Before you jump in there is some careful planning to be done first. To begin with you should take some time to think about what are your professional strengths and credentials and how do you want your career to develop? It can be helpful to ask a ‘critical friend’ who knows you professionally to give you honest feedback over a coffee. Having a good network of contacts is vital to successfully establishing your business, providing links to potential work, and you need to identify who these people are.

You also need to be aware of the day-to-day practicalities of running a small business. There are legal, financial and administrative requirements – they are not always onerous, but you do need to get them right and know where to go for specialist advice. Developing a sound business plan and marketing strategy will make the process much simpler and our advice on Starting your own Private Practice can help you to do this.
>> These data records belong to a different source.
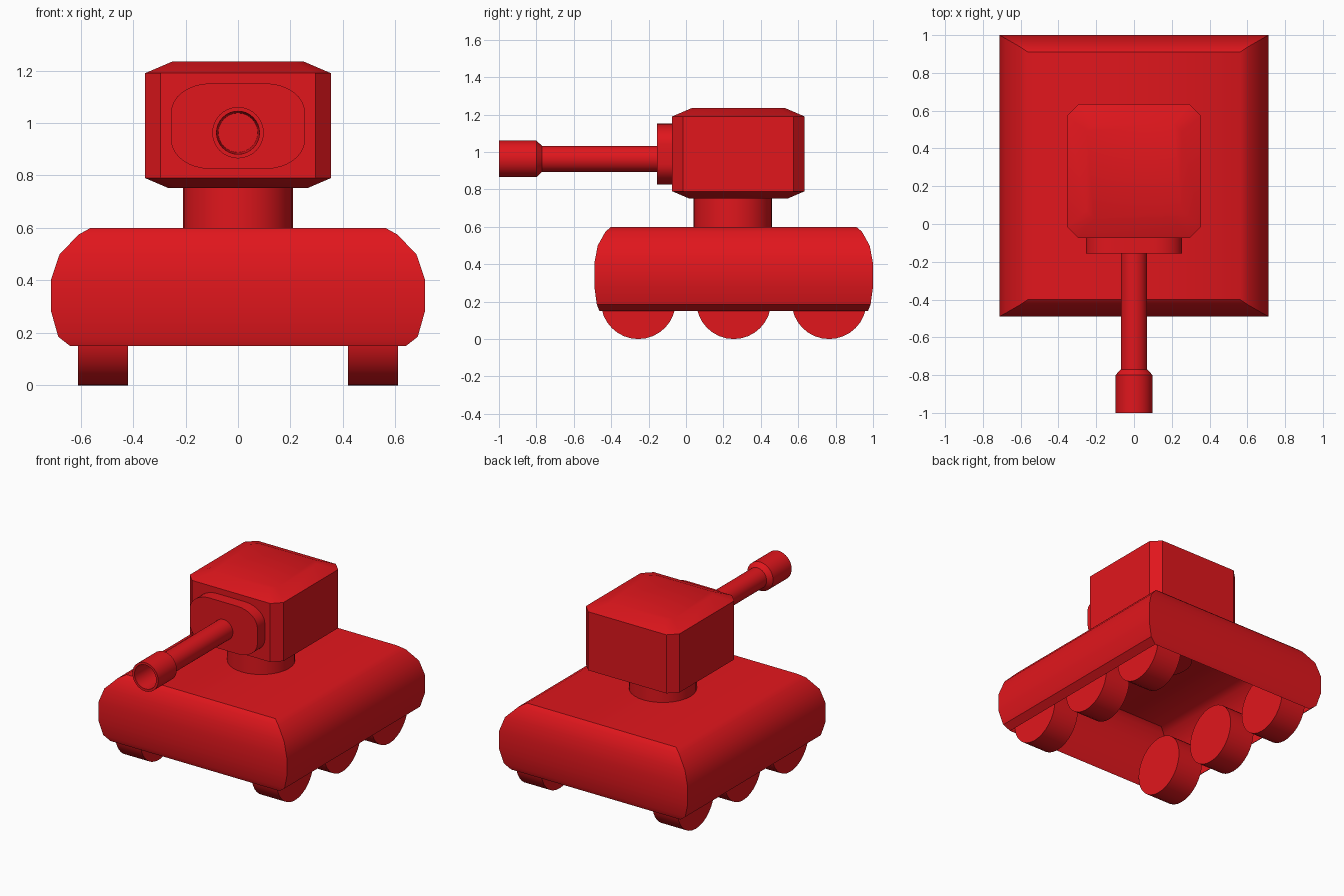
import bpy, bmesh, math

if "Cube" in bpy.data.objects:
    bpy.data.objects.remove(bpy.data.objects["Cube"])

red = bpy.data.materials.new("red_paint")
red.diffuse_color = (0.75, 0.008, 0.012, 1)
red.use_nodes = True
red.node_tree.nodes["Principled BSDF"].inputs["Base Color"].default_value = red.diffuse_color


def loft(name, rings, cap_start=True, cap_end=True, angle=35):
    """Skin a list of equally sized point rings into one object."""
    bm = bmesh.new()
    loops = [[bm.verts.new(p) for p in ring] for ring in rings]
    n = len(loops[0])
    for a, b in zip(loops, loops[1:]):
        for i in range(n):
            j = (i + 1) % n
            bm.faces.new((a[i], a[j], b[j], b[i]))
    if cap_start:
        bm.faces.new(loops[0][::-1])
    if cap_end:
        bm.faces.new(loops[-1])
    bmesh.ops.recalc_face_normals(bm, faces=bm.faces)
    mesh = bpy.data.meshes.new(name)
    bm.to_mesh(mesh)
    bm.free()
    mesh.materials.append(red)
    obj = bpy.data.objects.new(name, mesh)
    bpy.context.collection.objects.link(obj)
    bpy.ops.object.select_all(action='DESELECT')
    obj.select_set(True)
    bpy.context.view_layer.objects.active = obj
    bpy.ops.object.shade_smooth_by_angle(angle=math.radians(angle))
    return obj


def circle(r, n=32):
    return [(r * math.cos(2 * math.pi * i / n), r * math.sin(2 * math.pi * i / n))
            for i in range(n)]


# Hull: rounded shell, open underneath; rows are (half width, half length, z)
HULL_Y = 0.255
hull_profile = [(0.64, 0.718, 0.15), (0.685, 0.732, 0.185), (0.712, 0.745, 0.28),
                (0.712, 0.745, 0.405), (0.68, 0.727, 0.50), (0.607, 0.685, 0.575),
                (0.562, 0.655, 0.60)]
loft("hull", [[(sx * x, HULL_Y + sy * y, z)
               for sx, sy in ((-1, -1), (1, -1), (1, 1), (-1, 1))]
              for x, y, z in hull_profile], cap_start=False, angle=31)

# Wheels: three on each side
for side, label in ((-1, "left"), (1, "right")):
    for k in range(3):
        y0 = HULL_Y + (k - 1) * 0.51
        loft(f"wheel_{label}_{k + 1}",
             [[(side * x, y0 + a, 0.2 + b) for a, b in circle(0.2)]
              for x in (0.42, 0.61)])

# Turret neck
loft("turret_neck", [[(a, 0.25 + b, z) for a, b in circle(0.21)] for z in (0.59, 0.76)])

# Turret: box with cut corners and shallow sloped top and bottom
h, c = 0.354, 0.295
octagon = [(c, -h), (h, -c), (h, c), (c, h), (-c, h), (-h, c), (-h, -c), (-c, -h)]
loft("turret", [[(a * s, 0.28 + b * s, z) for a, b in octagon]
                for s, z in ((0.75, 0.752), (1, 0.79), (1, 1.19), (0.71, 1.234))])

# Gun mount: rounded plate on the turret front
GUN_Z = 0.963
plate = []
for q, (sx, sz) in enumerate(((1, 1), (-1, 1), (-1, -1), (1, -1))):
    for i in range(9):
        t = math.pi / 2 * (q + i / 8)
        plate.append((sx * 0.105 + 0.15 * math.cos(t), sz * 0.053 + 0.11 * math.sin(t)))
loft("gun_mount", [[(a, y, 0.988 + b) for a, b in plate] for y in (-0.07, -0.155)])

# Barrel with flared muzzle and hollow bore; rows are (y, radius)
barrel = [(-0.15, 0.07), (-0.77, 0.07), (-0.80, 0.098), (-1.0, 0.098),
          (-1.0, 0.082), (-0.80, 0.075)]
loft("gun_barrel", [[(a, y, GUN_Z + b) for a, b in circle(r)] for y, r in barrel])
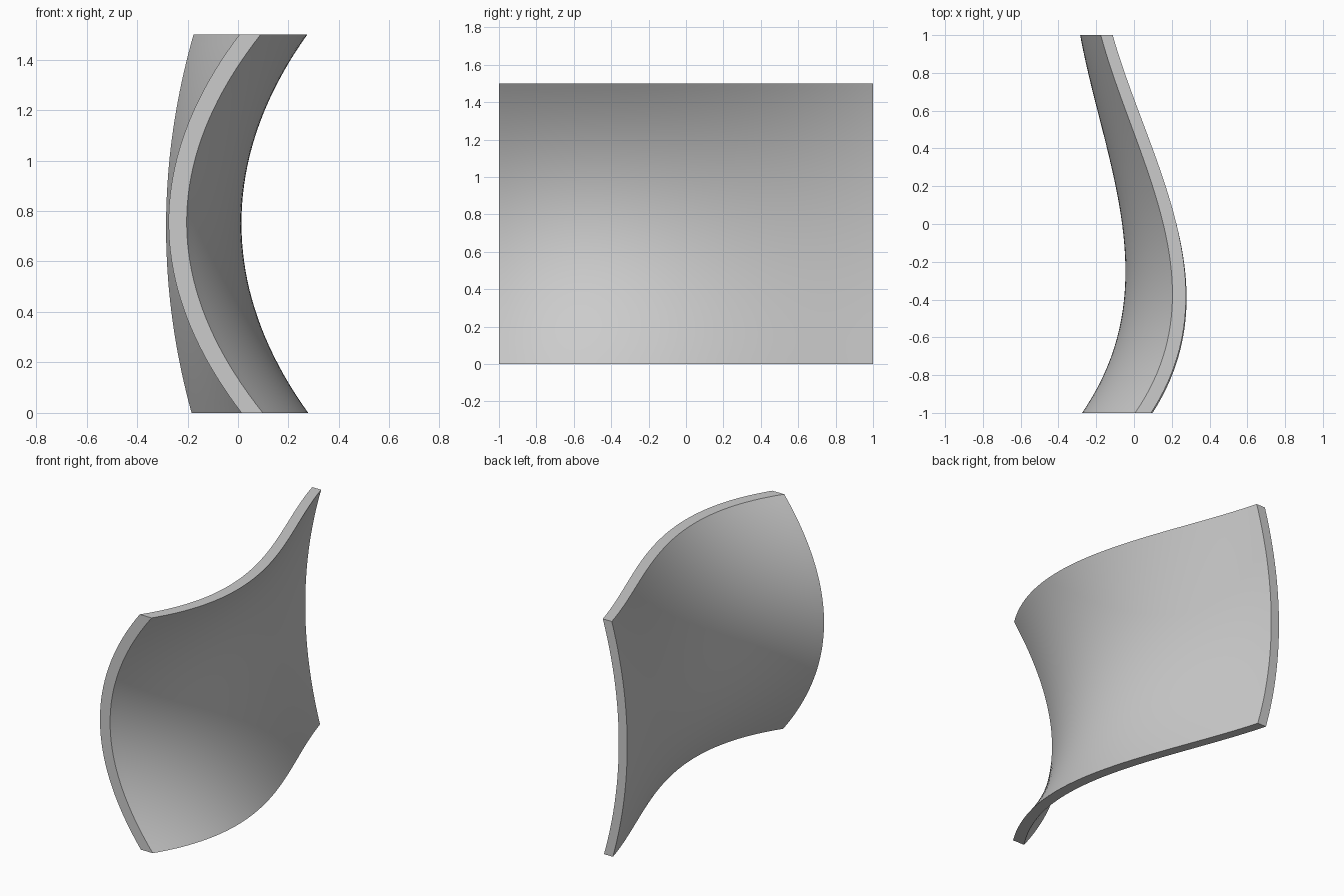
import bpy, bmesh, math

if "Cube" in bpy.data.objects:
    bpy.data.objects.remove(bpy.data.objects["Cube"])

NY, NZ = 48, 40          # grid resolution along depth and height
THICK = 0.059            # panel thickness measured along its normal


def mid(y):              # plan curve at half height
    return -0.063 - 0.133 * y - 0.217 * y**2 + 0.128 * y**3


def flare(y):            # how far the top and bottom edges bow outward
    return 0.218 - 0.112 * y - 0.023 * y**2 + 0.022 * y**3


def inner_x(y, z):
    w = (z - 0.75) / 0.75
    return mid(y) + flare(y) * w * w + 0.004 * w * y


def outer_x(y, z):
    e = 0.001
    sy = (inner_x(y + e, z) - inner_x(y - e, z)) / (2 * e)
    sz = (inner_x(y, z + e) - inner_x(y, z - e)) / (2 * e)
    return inner_x(y, z) + THICK * math.sqrt(1 + sy * sy + sz * sz)


# Curved saddle-shaped panel: two skins joined by flat rims
bm = bmesh.new()
skins = []
for func in (inner_x, outer_x):
    skins.append([[bm.verts.new((func(y, z), y, z))
                   for z in (1.5 * k / NZ for k in range(NZ + 1))]
                  for y in (-1 + 2 * j / NY for j in range(NY + 1))])
for grid in skins:
    for j in range(NY):
        for k in range(NZ):
            bm.faces.new((grid[j][k], grid[j + 1][k],
                          grid[j + 1][k + 1], grid[j][k + 1]))

# Rims around the four sides
a, b = skins
for j in range(NY):
    for k in (0, NZ):
        bm.faces.new((a[j][k], a[j + 1][k], b[j + 1][k], b[j][k]))
for k in range(NZ):
    for j in (0, NY):
        bm.faces.new((a[j][k], a[j][k + 1], b[j][k + 1], b[j][k]))
bmesh.ops.recalc_face_normals(bm, faces=bm.faces)

mesh = bpy.data.meshes.new("curved_panel")
bm.to_mesh(mesh)
bm.free()
panel = bpy.data.objects.new("curved_panel", mesh)
bpy.context.collection.objects.link(panel)

grey = bpy.data.materials.new("light_grey")
grey.diffuse_color = (0.6, 0.6, 0.6, 1)
grey.use_nodes = True
grey.node_tree.nodes["Principled BSDF"].inputs["Base Color"].default_value = grey.diffuse_color
mesh.materials.append(grey)

bpy.context.view_layer.objects.active = panel
panel.select_set(True)
bpy.ops.object.shade_smooth_by_angle(angle=math.radians(30))
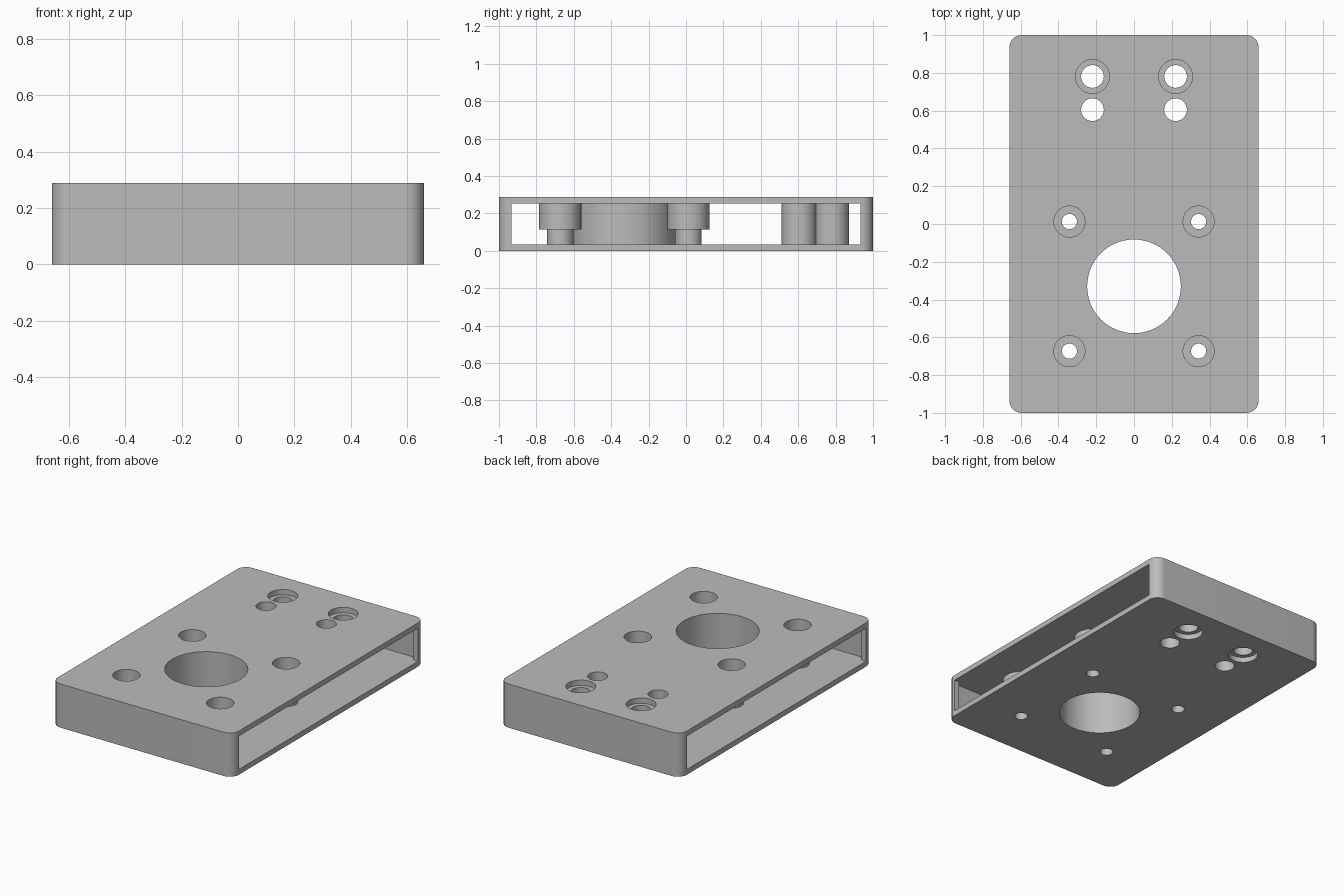
import bpy
import bmesh
from math import cos, sin, pi

if "Cube" in bpy.data.objects:
    bpy.data.objects.remove(bpy.data.objects["Cube"], do_unlink=True)

WIDTH, LENGTH, HEIGHT = 1.32, 2.0, 0.288
WALL, CORNER = 0.035, 0.066
FLOOR, CEILING = WALL, HEIGHT - WALL
BELOW, ABOVE = -0.1, HEIGHT + 0.1

grey = bpy.data.materials.new("plain_grey")
grey.use_nodes = True
colour = (0.5, 0.5, 0.5, 1)
grey.diffuse_color = colour
grey.node_tree.nodes["Principled BSDF"].inputs["Base Color"].default_value = colour


def prism(name, outline, z0, z1):
    """Solid made by extruding a flat outline upwards."""
    bm = bmesh.new()
    face = bm.faces.new([bm.verts.new((x, y, z0)) for x, y in outline])
    top = bmesh.ops.extrude_face_region(bm, geom=[face])["geom"]
    verts = [v for v in top if isinstance(v, bmesh.types.BMVert)]
    bmesh.ops.translate(bm, verts=verts, vec=(0, 0, z1 - z0))
    bmesh.ops.recalc_face_normals(bm, faces=bm.faces)
    mesh = bpy.data.meshes.new(name)
    bm.to_mesh(mesh)
    bm.free()
    mesh.materials.append(grey)
    obj = bpy.data.objects.new(name, mesh)
    bpy.context.collection.objects.link(obj)
    return obj


def rounded(w, l, r, steps=12):
    """Rounded rectangle outline."""
    points = []
    for q, (sx, sy) in enumerate([(1, 1), (-1, 1), (-1, -1), (1, -1)]):
        for i in range(steps + 1):
            a = (q + i / steps) * pi / 2
            points.append((sx * (w / 2 - r) + r * cos(a), sy * (l / 2 - r) + r * sin(a)))
    return points


def circle(x, y, r, sides=64):
    return [(x + r * cos(2 * pi * i / sides), y + r * sin(2 * pi * i / sides))
            for i in range(sides)]


def combine(target, tool, operation):
    """Apply a boolean and discard the tool."""
    mod = target.modifiers.new("bool", "BOOLEAN")
    mod.object, mod.operation, mod.solver = tool, operation, "EXACT"
    bpy.context.view_layer.update()
    result = target.evaluated_get(bpy.context.evaluated_depsgraph_get())
    mesh = bpy.data.meshes.new_from_object(result)
    target.modifiers.clear()
    target.data = mesh
    bpy.data.objects.remove(tool, do_unlink=True)


# Hollow rounded case, open along both long sides
body = prism("mounting_case", rounded(WIDTH, LENGTH, CORNER), 0, HEIGHT)
cavity = rounded(WIDTH - 2 * WALL, LENGTH - 2 * WALL, CORNER - WALL)
combine(body, prism("cavity", cavity, FLOOR, CEILING), "DIFFERENCE")
sx, sy = WIDTH, LENGTH / 2 - CORNER - 0.002
slot = [(-sx, -sy), (sx, -sy), (sx, sy), (-sx, sy)]
combine(body, prism("side_slot", slot, FLOOR, CEILING), "DIFFERENCE")

# Tubes between the plates and the holes through them: x, y, radius, z range
tubes, holes = [], []
low, high = FLOOR / 2, CEILING + WALL / 2
tubes.append((0, -0.33, 0.28, low, high))
holes.append((0, -0.33, 0.248, BELOW, ABOVE))
for side in (-1, 1):
    # Stepped screw bosses around the large bore
    for y in (-0.673, 0.013):
        x = side * 0.342
        tubes += [(x, y, 0.113, 0.113, high), (x, y, 0.071, low, 0.13)]
        holes += [(x, y, 0.082, 0.145, ABOVE), (x, y, 0.04, BELOW, 0.2)]
    # Rear pairs: plain tube, and tube recessed at both plates
    x = side * 0.22
    tubes += [(x, 0.605, 0.094, low, high), (x, 0.781, 0.091, low, high)]
    holes += [(x, 0.605, 0.06, BELOW, ABOVE), (x, 0.781, 0.06, BELOW, ABOVE),
              (x, 0.781, 0.0895, BELOW, FLOOR), (x, 0.781, 0.0895, CEILING, ABOVE)]

for operation, parts in (("UNION", tubes), ("DIFFERENCE", holes)):
    for x, y, r, z0, z1 in parts:
        combine(body, prism("tool", circle(x, y, r), z0, z1), operation)

# Smooth round walls with crisp edges
bpy.ops.object.select_all(action="DESELECT")
body.select_set(True)
bpy.context.view_layer.objects.active = body
bpy.ops.object.shade_smooth_by_angle(angle=pi / 6)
One RTPI Member who has made the move to become an independent consultant is Nick Wright.

Nick

After graduating in 1990, Nick started his planning career in what was then Clydesdale District council, before doing Voluntary Service Overseas in a community based housing association in Indonesia. “Although I didn’t think this at the time, in a way it was a bit like being an independent planning consultant because I had to generate my own work and do my own thing.” Nick returned to Scotland to work in a council and decided it was time to set up his own consultancy in 2003. “I’d been building up networks of people I knew and could work with and got ready to go and do my own thing... to have had the advice in the practice advice note then would have been invaluable because I can see the questions which it says we should ask ourselves, are important.”

Nick’s own top tips for becoming an independent consultant are:

1)    Networks are important - not only personally, so that you don’t sit in the house on your own and get lonely but also professionally, so you have people to collaborate with.

2)    Commitment is key - you have to want to do it and enjoy what you’re doing because if you’re half-hearted about it and not sure then you’re probably not ready for the amount of work that you have to do.

3)    You need to be able to turn your hand to do anything - “As the advice note says, you need to be able to run a business. Even if it is just you, it’s still a business. You have to be your own IT manager and book keeper. You can pay people to do these things for you, but that will then put pressure on your finances”. 

4)    Be forever curious! - always think about learning. “I’m always curious to learn something it becomes more interesting and opens horizons. If you’re doing your own thing you have the freedom to do that so it’s quite a privilege.”

Like most other jobs, the practicalities of managing a diary and emails are fundamental. It’s important to find a system that works for you. Nick is a fan of using collaborative applications such as Dropbox, Doodle and ‘the cloud’. “You have more freedom to use them if you work on your own as you don’t have corporate firewalls” he said.

Freedom and independence are defining characteristics of being a sole practitioner. “One of the great things about being self-employed is that you can choose what to do with your time. I’m sure that half the reason all of us are so busy is that we can choose to go and do things such as lecturing…you always learn a lot.” This freedom also means having the chance to learn to use social media or even write a blog which can be difficult if you work in a larger organisation.

The practice note demonstrates being a good planner is only a part of what makes a successful independent consultant.

In order to continue his professional development, Nick says that RTPI and Planning Aid have helped him do things that he wouldn’t have been able to do through paid work. “You meet people, learn what’s happening and where things are going in the future.” Being involved in the RTPI is great for meeting people who you might collaborate with in the future. Nick works closely with the RTPI Scottish Executive Committee and volunteering for Planning Aid gave him the opportunity to do things such as organising community engagement events and running an organisation by being a board member.

He concluded that being an independent consultant is challenging, but also a rewarding experience. “You can get a lot of satisfaction if you win a piece of work... you put the effort in and get the reward. Of course you can find this in any job but there’s something more gratifying, as you accomplish this yourself which helps to build confidence”.

The practice note demonstrates being a good planner is only a part of what makes a successful independent consultant. “Of course you’ve got to be a planner but that’s only 10% of the trick. There are lots of other aspects which are so well covered in the practice note and why it absolutely hits the spot”.

  • Starting your own Private Practice gives advice for RTPI Members on setting up as an independent planning consultant in the UK. It introduces the main issues to consider, highlights support from the RTPI and the requirements our private sector members need to meet.
  • The Independent Consultants Network is free for RTPI Members. It provides targeted information and provides a forum for independent consultants to discuss issues and share good practice.

Sarah Lewis and Katherine Pollard

Sarah Lewis and Katherine Pollard

Sarah Lewis is Planning Practice Officer, and Katherine Pollard is Policy and Networks Adviser, at the RTPI.